But just because we've gained some wisdom does not necessarily mean that we will adhere to it all the time. We see this again and again in War and Peace. (It also works the other way: a lack of enthusiasm for life never lasts either and a person finds himself revived one way or another.) Prince Andrei, Pierre's friend, keeps experiencing blissful moments when he feels that the world has been transcended. Such as when, lying injured at the Battle of Austerlitz, he glimpses something indescribably special in the “lofty sky”, something that renders everything else insignificant. But however profound such moments may be, they always fade. Prince Andrei's sister, Marya Bolkonsky, who unlike her atheist brother and father, is devout, has an unshakeable faith, and tries very hard to elevate her character through religion – Marya discovers again and again that despite her best efforts and sincere intentions all kinds of irritations and jealousies torment her.
Pierre changes at the end too, but it's a lot more subtle. The Epilogue is set a few years after the war. Pierre is happily married and has children. He retains much of his newfound joy in life; people still love to be around him. You would think this would be a good way to finish, literally a “happily ever after” ending. But somehow, inexplicably, Pierre now decides to participate in political intrigue. He has just returned from an important meeting in Petersburg. He feels the current administration in Petersburg is not doing the right things, there's “thievery in the courts”, “what is young and honest, they destroy”. So “people must join hands, in order to avoid the general catastrophe”.
War and Peace ends with Pierre hinting at the creation of a rebel group – something's cooking, and it will eventually lead to the Decembrists revolt of 1825. So Pierre, who had learned from his experiences in war a few years back that there is no need for abstract purposes, now ends up again arguing for and participating in one.

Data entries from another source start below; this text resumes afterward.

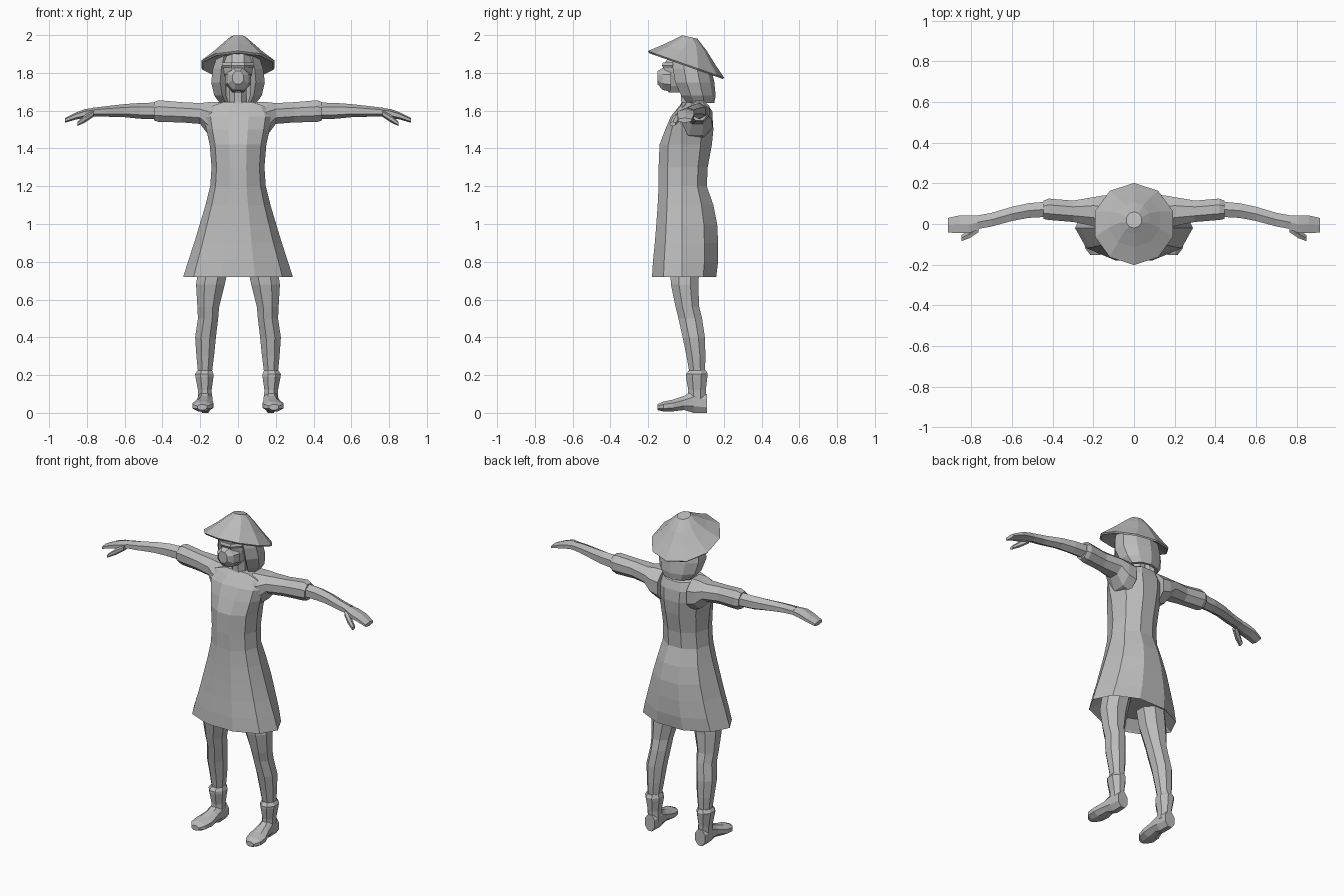
import bpy, bmesh, math

grey = bpy.data.materials.new("plain grey")
grey.diffuse_color = (0.5, 0.5, 0.5, 1)


def loft(name, rings, mirror=False):
    """Skin closed rings of points, cap both ends, optionally mirror across x."""
    bm = bmesh.new()
    vs = [[bm.verts.new(p) for p in r] for r in rings]
    n = len(vs[0])
    for a, b in zip(vs, vs[1:]):
        for i in range(n):
            j = (i + 1) % n
            bm.faces.new((a[i], a[j], b[j], b[i]))
    bm.faces.new(vs[0])
    bm.faces.new(vs[-1])
    bmesh.ops.recalc_face_normals(bm, faces=bm.faces)
    me = bpy.data.meshes.new(name)
    bm.to_mesh(me)
    bm.free()
    me.materials.append(grey)
    ob = bpy.data.objects.new(name, me)
    bpy.context.collection.objects.link(ob)
    if mirror:
        ob.modifiers.new("Mirror", 'MIRROR')
    return ob


def ring(axis, pos, a0, a1, b0, b1, n=8):
    """Flat-sided oval filling the given bounds across the chosen axis."""
    pts = []
    k = 1 / math.cos(math.pi / n)
    for i in range(n):
        t = 2 * math.pi * (i + 0.5) / n
        a = (a0 + a1) / 2 + (a1 - a0) / 2 * math.cos(t) * k
        b = (b0 + b1) / 2 + (b1 - b0) / 2 * math.sin(t) * k
        pts.append({'x': (pos, a, b), 'y': (a, pos, b), 'z': (a, b, pos)}[axis])
    return pts


def tube(name, axis, rows, n=8, mirror=False):
    return loft(name, [ring(axis, *r, n=n) for r in rows], mirror)


# Dress body: height, half width, front y, back y
body = [(0.78, 0.20, -0.13, 0.13), (0.73, 0.275, -0.175, 0.155),
        (0.72, 0.29, -0.18, 0.16), (0.80, 0.265, -0.175, 0.17),
        (0.90, 0.232, -0.165, 0.17), (1.00, 0.202, -0.157, 0.165),
        (1.10, 0.172, -0.15, 0.145), (1.20, 0.147, -0.145, 0.11),
        (1.30, 0.140, -0.145, 0.115), (1.42, 0.150, -0.14, 0.137),
        (1.50, 0.168, -0.11, 0.145), (1.57, 0.18, -0.08, 0.14),
        (1.62, 0.15, -0.04, 0.125), (1.645, 0.08, -0.02, 0.09)]


def dress_ring(z, w, f, b):
    # ten sides, widest slightly forward of the middle
    pts = []
    for i in range(10):
        t = 2 * math.pi * i / 10
        c, s = math.cos(t), math.sin(t)
        s = max(-1, min(1, s / math.sin(math.radians(72))))
        mid = -0.02
        pts.append((w * c, mid + s * ((b - mid) if s > 0 else (mid - f)), z))
    return pts


loft("dress", [dress_ring(*r) for r in body])

# Sleeves
tube("sleeve", 'x', [
    (0.10, -0.05, 0.14, 1.45, 1.645), (0.155, -0.04, 0.14, 1.47, 1.645),
    (0.20, -0.01, 0.132, 1.53, 1.64), (0.30, 0.01, 0.115, 1.538, 1.645),
    (0.42, 0.02, 0.125, 1.54, 1.655), (0.445, 0.025, 0.115, 1.548, 1.645)],
    mirror=True)

# Arms and hands
tube("arm", 'x', [
    (0.43, 0.035, 0.11, 1.56, 1.637), (0.52, 0.03, 0.102, 1.563, 1.635),
    (0.60, 0.015, 0.085, 1.57, 1.63), (0.70, -0.012, 0.055, 1.572, 1.62),
    (0.77, -0.025, 0.042, 1.573, 1.612)], n=6, mirror=True)
tube("hand", 'x', [
    (0.76, -0.025, 0.042, 1.573, 1.612), (0.81, -0.045, 0.042, 1.565, 1.605),
    (0.86, -0.045, 0.042, 1.555, 1.587), (0.915, -0.042, 0.03, 1.538, 1.56)],
    n=6, mirror=True)
tube("thumb", 'x', [
    (0.765, -0.04, 0.0, 1.57, 1.60), (0.81, -0.07, -0.03, 1.54, 1.575),
    (0.85, -0.085, -0.055, 1.52, 1.54)], n=6, mirror=True)

# Legs
tube("leg", 'z', [
    (0.20, 0.14, 0.21, 0.02, 0.10), (0.30, 0.127, 0.22, 0.003, 0.103),
    (0.40, 0.117, 0.227, -0.018, 0.10), (0.50, 0.105, 0.212, -0.04, 0.085),
    (0.56, 0.10, 0.215, -0.055, 0.07), (0.68, 0.07, 0.222, -0.08, 0.065),
    (0.82, 0.04, 0.20, -0.085, 0.075)], mirror=True)

# Boots: shaft with a flared cuff, then the foot
tube("boot_shaft", 'z', [
    (0.06, 0.135, 0.21, 0.01, 0.105), (0.12, 0.14, 0.212, 0.012, 0.105),
    (0.19, 0.13, 0.225, 0.0, 0.113), (0.205, 0.13, 0.227, 0.0, 0.115),
    (0.225, 0.138, 0.215, 0.015, 0.105)], mirror=True)
tube("boot_foot", 'y', [
    (-0.152, 0.165, 0.215, 0.015, 0.045), (-0.12, 0.14, 0.24, 0.008, 0.06),
    (-0.07, 0.13, 0.24, 0.008, 0.07), (-0.01, 0.135, 0.22, 0.015, 0.09),
    (0.04, 0.135, 0.212, 0.0, 0.12), (0.11, 0.14, 0.208, 0.0, 0.10)],
    mirror=True)

# Neck and head
tube("neck", 'z', [(1.60, -0.07, 0.07, -0.03, 0.09),
                   (1.645, -0.047, 0.047, -0.025, 0.075),
                   (1.74, -0.045, 0.045, -0.03, 0.075)])
tube("head", 'z', [(1.695, -0.03, 0.03, -0.09, 0.05),
                   (1.73, -0.055, 0.055, -0.112, 0.08),
                   (1.79, -0.072, 0.072, -0.12, 0.09),
                   (1.85, -0.08, 0.08, -0.115, 0.09),
                   (1.90, -0.075, 0.075, -0.08, 0.08)])

# Face mask and brow band
tube("face_mask", 'y', [(-0.08, -0.068, 0.068, 1.70, 1.83),
                        (-0.125, -0.055, 0.055, 1.71, 1.825),
                        (-0.15, -0.03, 0.03, 1.74, 1.81)])
tube("brow_band", 'z', [(1.825, -0.08, 0.08, -0.12, 0.06),
                        (1.84, -0.084, 0.084, -0.128, 0.06),
                        (1.855, -0.08, 0.08, -0.122, 0.06)])


# Hair: a shell open at the face
def hair_ring(z, w, f, b, thick):
    angles = [math.radians(-50 + 280 * i / 8) for i in range(9)]
    cy, h = (f + b) / 2, (b - f) / 2
    outer = [(w * math.cos(t), cy + h * math.sin(t), z) for t in angles]
    inner = [(w * thick * math.cos(t), cy + h * thick * math.sin(t), z)
             for t in reversed(angles)]
    return outer + inner


loft("hair", [hair_ring(*r) for r in [
    (1.64, 0.10, -0.01, 0.15, 0.8), (1.68, 0.13, -0.05, 0.157, 0.75),
    (1.75, 0.147, -0.085, 0.15, 0.72), (1.82, 0.138, -0.095, 0.135, 0.72),
    (1.89, 0.115, -0.09, 0.10, 0.72)]])


# Hat: tilted rings from the hollow underside over the brim to the crown
def hat_ring(r, cy, z, slope, n=10):
    return [(r * math.sin(2 * math.pi * i / n),
             cy - r * math.cos(2 * math.pi * i / n),
             z - slope * r * -math.cos(2 * math.pi * i / n)) for i in range(n)]


loft("hat", [hat_ring(*r) for r in [
    (0.10, 0.01, 1.868, 0.34), (0.195, 0.0, 1.836, 0.35),
    (0.202, 0.0, 1.845, 0.35), (0.135, 0.02, 1.898, 0.40),
    (0.078, 0.03, 1.952, 0.42), (0.04, 0.02, 1.99, 0.22)]])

To the very end, Tolstoy remains faithful to the fact that not even the most profound realizations withstand the dynamism and change that is life.